*Required work:*
Every line below that holds the string "finish" should be copied out.

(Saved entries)
· · · · ·

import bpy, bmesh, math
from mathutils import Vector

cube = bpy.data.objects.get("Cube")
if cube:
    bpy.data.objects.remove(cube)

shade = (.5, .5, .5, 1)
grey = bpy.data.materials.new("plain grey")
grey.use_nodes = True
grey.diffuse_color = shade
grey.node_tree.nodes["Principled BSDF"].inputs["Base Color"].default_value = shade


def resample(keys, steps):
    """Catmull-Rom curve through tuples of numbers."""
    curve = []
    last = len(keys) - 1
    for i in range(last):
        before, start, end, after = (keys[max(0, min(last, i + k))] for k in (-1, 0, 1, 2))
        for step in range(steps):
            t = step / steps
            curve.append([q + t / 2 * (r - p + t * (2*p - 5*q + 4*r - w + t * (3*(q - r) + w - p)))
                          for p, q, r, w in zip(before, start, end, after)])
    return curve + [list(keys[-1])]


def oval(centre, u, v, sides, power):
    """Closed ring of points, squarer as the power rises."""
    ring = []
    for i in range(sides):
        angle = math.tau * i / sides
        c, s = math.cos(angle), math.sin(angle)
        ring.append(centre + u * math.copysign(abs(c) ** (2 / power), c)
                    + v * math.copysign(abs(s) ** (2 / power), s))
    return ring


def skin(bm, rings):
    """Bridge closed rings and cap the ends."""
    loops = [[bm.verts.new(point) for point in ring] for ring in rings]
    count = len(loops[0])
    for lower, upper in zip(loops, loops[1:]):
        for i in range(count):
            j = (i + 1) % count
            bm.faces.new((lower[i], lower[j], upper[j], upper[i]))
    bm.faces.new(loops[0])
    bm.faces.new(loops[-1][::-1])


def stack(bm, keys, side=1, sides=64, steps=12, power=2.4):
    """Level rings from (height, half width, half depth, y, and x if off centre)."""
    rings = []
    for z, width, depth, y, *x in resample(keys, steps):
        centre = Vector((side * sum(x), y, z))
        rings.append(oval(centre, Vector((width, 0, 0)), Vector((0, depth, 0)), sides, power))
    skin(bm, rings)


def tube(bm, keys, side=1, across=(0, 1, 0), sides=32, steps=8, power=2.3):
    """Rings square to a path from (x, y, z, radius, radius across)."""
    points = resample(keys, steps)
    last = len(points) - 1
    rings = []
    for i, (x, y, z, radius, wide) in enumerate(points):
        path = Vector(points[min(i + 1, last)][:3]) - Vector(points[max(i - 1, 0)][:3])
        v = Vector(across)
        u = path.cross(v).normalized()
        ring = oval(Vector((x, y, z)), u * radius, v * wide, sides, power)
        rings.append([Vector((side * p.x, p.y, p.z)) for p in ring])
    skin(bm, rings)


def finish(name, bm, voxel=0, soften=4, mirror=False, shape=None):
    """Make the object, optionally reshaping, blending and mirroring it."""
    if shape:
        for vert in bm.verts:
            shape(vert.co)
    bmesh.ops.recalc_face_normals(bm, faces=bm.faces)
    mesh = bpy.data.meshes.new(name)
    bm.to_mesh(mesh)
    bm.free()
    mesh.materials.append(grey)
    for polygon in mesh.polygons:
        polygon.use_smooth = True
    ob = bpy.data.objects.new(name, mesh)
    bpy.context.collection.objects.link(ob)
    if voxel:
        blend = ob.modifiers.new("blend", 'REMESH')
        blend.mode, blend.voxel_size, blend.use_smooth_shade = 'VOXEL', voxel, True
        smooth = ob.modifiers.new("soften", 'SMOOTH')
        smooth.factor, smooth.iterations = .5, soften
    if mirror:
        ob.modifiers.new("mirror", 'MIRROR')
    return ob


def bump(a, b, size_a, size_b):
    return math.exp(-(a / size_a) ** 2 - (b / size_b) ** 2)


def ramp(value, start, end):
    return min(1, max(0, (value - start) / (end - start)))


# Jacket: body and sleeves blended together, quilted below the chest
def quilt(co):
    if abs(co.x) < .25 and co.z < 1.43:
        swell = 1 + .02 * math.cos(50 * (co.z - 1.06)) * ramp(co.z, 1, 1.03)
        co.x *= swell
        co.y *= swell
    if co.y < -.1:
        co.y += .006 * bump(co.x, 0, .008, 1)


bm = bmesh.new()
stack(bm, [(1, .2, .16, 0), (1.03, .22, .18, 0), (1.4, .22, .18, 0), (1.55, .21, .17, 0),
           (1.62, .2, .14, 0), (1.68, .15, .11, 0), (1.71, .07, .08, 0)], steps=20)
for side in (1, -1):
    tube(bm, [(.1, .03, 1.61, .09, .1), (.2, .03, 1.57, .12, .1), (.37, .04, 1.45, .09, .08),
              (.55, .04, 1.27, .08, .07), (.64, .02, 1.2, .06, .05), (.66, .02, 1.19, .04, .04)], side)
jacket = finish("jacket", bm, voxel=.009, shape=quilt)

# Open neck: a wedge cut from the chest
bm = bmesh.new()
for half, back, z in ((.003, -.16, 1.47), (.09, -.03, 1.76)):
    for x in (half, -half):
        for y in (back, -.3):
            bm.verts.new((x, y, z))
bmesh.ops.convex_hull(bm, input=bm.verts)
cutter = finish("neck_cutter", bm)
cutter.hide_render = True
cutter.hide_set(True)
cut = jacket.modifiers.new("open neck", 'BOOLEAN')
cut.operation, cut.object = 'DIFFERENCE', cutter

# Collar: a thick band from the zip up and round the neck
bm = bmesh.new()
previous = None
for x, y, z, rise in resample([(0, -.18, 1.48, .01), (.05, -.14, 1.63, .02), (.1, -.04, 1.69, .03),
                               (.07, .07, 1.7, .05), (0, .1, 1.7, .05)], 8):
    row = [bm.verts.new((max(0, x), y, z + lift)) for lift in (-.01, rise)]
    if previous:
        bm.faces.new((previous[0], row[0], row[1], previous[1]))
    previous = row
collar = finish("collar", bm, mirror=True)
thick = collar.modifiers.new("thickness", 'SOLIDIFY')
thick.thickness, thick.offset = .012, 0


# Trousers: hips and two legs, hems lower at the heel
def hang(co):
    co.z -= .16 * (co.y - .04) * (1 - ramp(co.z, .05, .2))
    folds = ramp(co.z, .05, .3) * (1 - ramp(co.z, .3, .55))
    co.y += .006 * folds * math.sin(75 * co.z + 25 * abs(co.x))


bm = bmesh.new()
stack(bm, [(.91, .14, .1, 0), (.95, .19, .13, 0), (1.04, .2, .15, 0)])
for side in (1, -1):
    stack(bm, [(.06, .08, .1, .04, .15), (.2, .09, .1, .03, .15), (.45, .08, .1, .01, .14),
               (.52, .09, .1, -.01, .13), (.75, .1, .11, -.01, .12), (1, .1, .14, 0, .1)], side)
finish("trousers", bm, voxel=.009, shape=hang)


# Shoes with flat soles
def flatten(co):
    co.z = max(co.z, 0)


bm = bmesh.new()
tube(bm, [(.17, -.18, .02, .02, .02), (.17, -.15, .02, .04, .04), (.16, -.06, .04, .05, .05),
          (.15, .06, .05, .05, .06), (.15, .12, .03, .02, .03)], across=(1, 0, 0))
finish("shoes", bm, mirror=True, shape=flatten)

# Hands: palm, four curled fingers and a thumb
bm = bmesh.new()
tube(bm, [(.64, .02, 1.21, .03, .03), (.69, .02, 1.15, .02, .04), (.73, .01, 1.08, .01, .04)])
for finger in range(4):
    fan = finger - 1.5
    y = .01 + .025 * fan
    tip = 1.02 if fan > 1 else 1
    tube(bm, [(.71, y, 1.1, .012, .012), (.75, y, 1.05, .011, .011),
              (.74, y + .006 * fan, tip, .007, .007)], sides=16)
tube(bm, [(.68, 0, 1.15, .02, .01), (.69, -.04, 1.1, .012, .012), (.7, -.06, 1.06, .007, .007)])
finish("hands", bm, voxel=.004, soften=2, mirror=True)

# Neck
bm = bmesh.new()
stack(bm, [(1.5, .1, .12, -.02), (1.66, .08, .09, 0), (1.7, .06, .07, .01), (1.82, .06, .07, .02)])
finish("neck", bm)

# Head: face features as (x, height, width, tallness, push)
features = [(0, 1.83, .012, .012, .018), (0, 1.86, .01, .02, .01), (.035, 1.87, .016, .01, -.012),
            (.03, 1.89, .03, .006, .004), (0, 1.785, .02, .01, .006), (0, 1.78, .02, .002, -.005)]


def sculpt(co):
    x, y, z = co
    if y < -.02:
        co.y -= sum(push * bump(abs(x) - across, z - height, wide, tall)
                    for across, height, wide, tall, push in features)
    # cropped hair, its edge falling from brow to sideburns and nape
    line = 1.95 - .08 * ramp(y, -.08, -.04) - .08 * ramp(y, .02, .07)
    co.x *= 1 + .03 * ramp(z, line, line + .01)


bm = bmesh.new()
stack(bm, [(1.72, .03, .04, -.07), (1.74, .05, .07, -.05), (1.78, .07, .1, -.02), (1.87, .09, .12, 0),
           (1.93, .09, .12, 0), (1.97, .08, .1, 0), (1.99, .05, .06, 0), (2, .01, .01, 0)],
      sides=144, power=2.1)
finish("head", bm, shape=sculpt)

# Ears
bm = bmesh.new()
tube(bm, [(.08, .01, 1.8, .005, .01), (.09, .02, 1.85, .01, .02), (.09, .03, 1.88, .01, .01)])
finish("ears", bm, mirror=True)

· · · · ·

*Answer to the problem:*
def finish(name, bm, voxel=0, soften=4, mirror=False, shape=None):
jacket = finish("jacket", bm, voxel=.009, shape=quilt)
cutter = finish("neck_cutter", bm)
collar = finish("collar", bm, mirror=True)
finish("trousers", bm, voxel=.009, shape=hang)
finish("shoes", bm, mirror=True, shape=flatten)
finish("hands", bm, voxel=.004, soften=2, mirror=True)
finish("neck", bm)
finish("head", bm, shape=sculpt)
finish("ears", bm, mirror=True)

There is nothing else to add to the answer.